On the surface at least, this seems like a large employer trying to do its part for kids in the community – their thinking is if bullies believe their actions will impact upon their long term employment prospects, the bullying behaviours will cease.

The Daily Telegraph suggests that this program has the backing of the O’Farrell government, but in the same article it claims that’s NSW Education Minister, Adrian Piccoli does not endorse the program. Whilst meaning well, Bully Check appears to be too simplistic a model to have any real impact on bullying in schools.

However, the Daily Telegraph also reported on a program that does appear to be having some success. Funding has been given over to establish Student Support Officers (SSOs) whose primary role is to focus on social issues – such as bullying – that may otherwise come across the desk of an overworked school counselor or teacher. By having SSOs who are dedicated to focusing on these issues, the report claims one school in particular has managed to “stamp out” bullying.
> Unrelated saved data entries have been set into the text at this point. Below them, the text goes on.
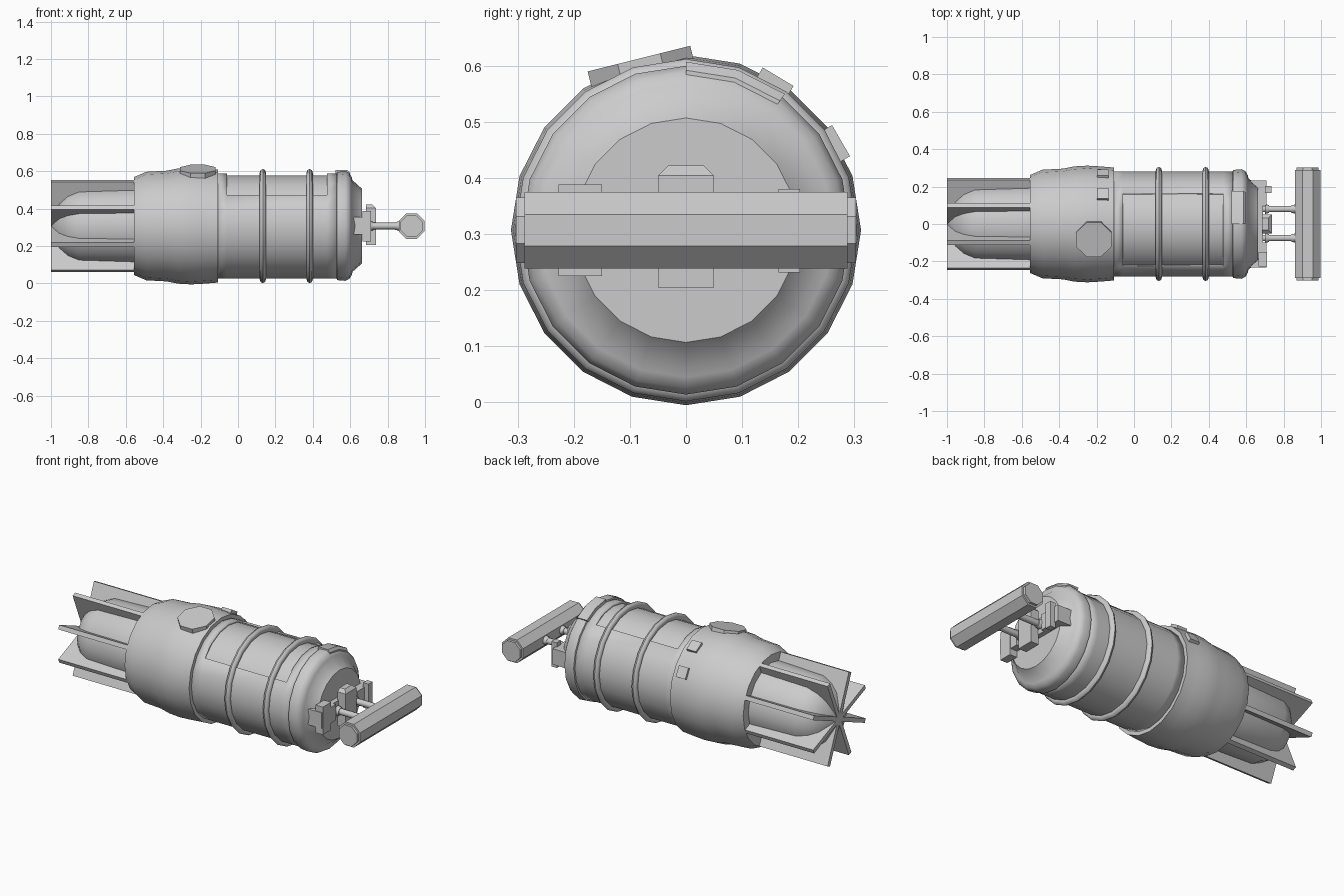
import bpy, bmesh, math
from mathutils import Matrix, Vector

if "Cube" in bpy.data.objects:
    bpy.data.objects.remove(bpy.data.objects["Cube"], do_unlink=True)

AXIS_Z = 0.307   # height of the long axis
SIDES = 20

grey = bpy.data.materials.new("plain_grey")
grey.use_nodes = True
colour = (0.6, 0.6, 0.6, 1)
grey.diffuse_color = colour
grey.node_tree.nodes["Principled BSDF"].inputs["Base Color"].default_value = colour


def finish(name, bm, smooth=None):
    bmesh.ops.recalc_face_normals(bm, faces=bm.faces)
    mesh = bpy.data.meshes.new(name)
    bm.to_mesh(mesh)
    bm.free()
    mesh.materials.append(grey)
    obj = bpy.data.objects.new(name, mesh)
    bpy.context.collection.objects.link(obj)
    if smooth:
        bpy.ops.object.select_all(action="DESELECT")
        obj.select_set(True)
        bpy.context.view_layer.objects.active = obj
        bpy.ops.object.shade_smooth_by_angle(angle=math.radians(smooth))
    return obj


def lathe(name, profile, sides=SIDES, smooth=35, span=None, skip=None, caps=True, loop=False, turn=0):
    """Turn (x, radius) points about the long axis; span = first and last side for an arc."""
    bm = bmesh.new()
    first, last = span or (0, sides)
    count = last - first + (1 if span else 0)
    rows = []
    for x, r in profile:
        angles = [math.tau * (first + k + turn) / sides for k in range(count)]
        rows.append([bm.verts.new((x, r * math.sin(a), AXIS_Z + r * math.cos(a))) for a in angles])
    pairs = list(zip(rows, rows[1:]))
    if loop:
        pairs.append((rows[-1], rows[0]))
    for i, (p, q) in enumerate(pairs):
        for k in range(last - first):
            if skip and skip(i, k):
                continue
            n = (k + 1) % count
            bm.faces.new((p[k], p[n], q[n], q[k]))
    if span:
        for k in (0, -1):
            bm.faces.new([row[k] for row in rows])
    elif caps and not loop:
        bm.faces.new(rows[0])
        bm.faces.new(rows[-1])
    return finish(name, bm, smooth)


def box(name, x, y, z, chamfer=0):
    bm = bmesh.new()
    lo, hi = Vector((x[0], y[0], z[0])), Vector((x[1], y[1], z[1]))
    bmesh.ops.create_cube(bm, size=1, matrix=Matrix.Translation((lo + hi) / 2) @ Matrix.Diagonal((*(hi - lo), 1)))
    if chamfer:
        edges = [e for e in bm.edges if all(v.co.z > hi.z - 0.001 for v in e.verts)
                 and abs(e.verts[0].co.y - e.verts[1].co.y) < 0.001]
        edges += [e for e in bm.edges if all(v.co.z > hi.z - 0.001 and v.co.x > hi.x - 0.001 for v in e.verts)]
        bmesh.ops.bevel(bm, geom=edges, offset=chamfer, segments=1, affect="EDGES")
    return finish(name, bm)


def rod(name, parts, sides, matrix, smooth=None):
    """Stack of coaxial cones along local z: (z start, z end, radius start, radius end)."""
    bm = bmesh.new()
    for a, b, r1, r2 in parts:
        bmesh.ops.create_cone(bm, cap_ends=True, segments=sides, radius1=r1, radius2=r2, depth=b - a,
                              matrix=matrix @ Matrix.Translation((0, 0, (a + b) / 2))
                              @ Matrix.Rotation(math.pi / sides, 4, "Z"))
    return finish(name, bm, smooth)


# Bulged middle housing
lathe("middle_housing", [(-0.556, 0.262), (-0.49, 0.29), (-0.38, 0.296), (-0.32, 0.308),
                         (-0.25, 0.312), (-0.18, 0.308), (-0.12, 0.303), (-0.107, 0.303)])

# Drum with an outer skin that leaves a sunken panel on top
lathe("drum_core", [(-0.12, 0.27), (0.54, 0.27)])
skin = lathe("drum_skin", [(-0.11, 0.281), (-0.06, 0.281), (0.475, 0.281), (0.53, 0.281)], caps=False,
             skip=lambda row, side: row == 1 and (side >= SIDES - 3 or side < 2))
solid = skin.modifiers.new("thickness", "SOLIDIFY")
solid.thickness = 0.012
solid.offset = -1

# Raised hoops around the drum
for i, x in enumerate((0.133, 0.383)):
    lathe(f"drum_hoop_{i + 1}", [(x + 0.017 * math.cos(a), 0.285 + 0.02 * math.sin(a))
                                 for a in (math.tau * k / 8 for k in range(8))], loop=True, smooth=50)

# Rounded end cap and its rim clip
lathe("end_cap", [(0.525, 0.275), (0.53, 0.289), (0.575, 0.293), (0.595, 0.282), (0.608, 0.262),
                  (0.612, 0.245), (0.662, 0.2)])
lathe("rim_clip", [(0.522, 0.27), (0.522, 0.3), (0.585, 0.3), (0.598, 0.285), (0.598, 0.25)],
      span=(0, 2), loop=True)

# Tail core and radial fins
lathe("tail_core", [(-0.55, 0.215), (-0.85, 0.205), (-0.91, 0.178), (-0.955, 0.135), (-0.985, 0.07), (-0.998, 0.035)],
      sides=16, smooth=40)
fins = bmesh.new()
for k in range(8):
    turn = Matrix.Rotation(math.tau * (k + 0.5) / 8, 4, "X")
    bmesh.ops.create_cube(fins, size=1, matrix=Matrix.Translation((-0.775, 0, AXIS_Z)) @ turn
                          @ Matrix.Translation((0, 0, 0.13)) @ Matrix.Diagonal((0.45, 0.025, 0.26, 1)))
finish("tail_fins", fins)

# Tilted octagonal lid on the housing
lid = Matrix.Translation((-0.215, -0.081, 0.601)) @ Matrix.Rotation(math.radians(14), 4, "X")
rod("top_lid", [(-0.03, 0.012, 0.102, 0.102)], 8, lid)

# Two small blocks on the rear shoulder
for i, degrees in enumerate((31, 60)):
    bm = bmesh.new()
    bmesh.ops.create_cube(bm, size=1, matrix=Matrix.Translation((-0.168, 0, AXIS_Z))
                          @ Matrix.Rotation(-math.radians(degrees), 4, "X")
                          @ Matrix.Translation((0, 0, 0.299)) @ Matrix.Diagonal((0.062, 0.064, 0.04, 1)))
    finish(f"shoulder_block_{i + 1}", bm)

# Brackets on the end face
for side, s in (("left", 1), ("right", -1)):
    box(f"{side}_bracket", (0.61, 0.708), sorted((s * 0.1, s * 0.232)), (0.262, 0.355))
box("right_clamp", (0.665, 0.712), (-0.227, -0.15), (0.225, 0.388))
box("left_clamp", (0.7, 0.735), (0.165, 0.203), (0.232, 0.38))
box("centre_mount", (0.65, 0.69), (-0.1, 0.1), (0.262, 0.355))
box("centre_latch", (0.685, 0.737), (-0.05, 0.05), (0.205, 0.422), chamfer=0.018)

# Rods and the cross handle
for side, y in (("left", 0.08), ("right", -0.075)):
    along_x = Matrix.Translation((0, y, AXIS_Z)) @ Matrix.Rotation(math.pi / 2, 4, "Y")
    rod(f"{side}_rod", [(0.65, 0.9, 0.018, 0.018), (0.7, 0.722, 0.028, 0.022), (0.84, 0.87, 0.02, 0.028)],
        10, along_x, 40)
along_y = Matrix.Translation((0.928, 0, AXIS_Z)) @ Matrix.Rotation(math.pi / 2, 4, "X")
rod("cross_handle", [(-0.288, 0.288, 0.074, 0.074), (-0.303, -0.288, 0.063, 0.063),
                     (0.288, 0.303, 0.063, 0.063)], 8, along_y, 30)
Currently there are thirty SSOs in NSW who are sent to schools where counselors trying to deal with bullying have reached “breaking point.”

There are twenty due to enter the fray soon.

However, bullying is all too prevalent, not only in schools, but in workplaces, governments and society in general, and kids in schools – more often than not – mirror the behaviours they see in the wider world.

 Author: Dan Haesler, he is a teacher, writer and speaker at the Mental Health & Wellbeing of Young People seminars He writes for the Sydney Morning Herald and blogs at and tweets at @danhaesler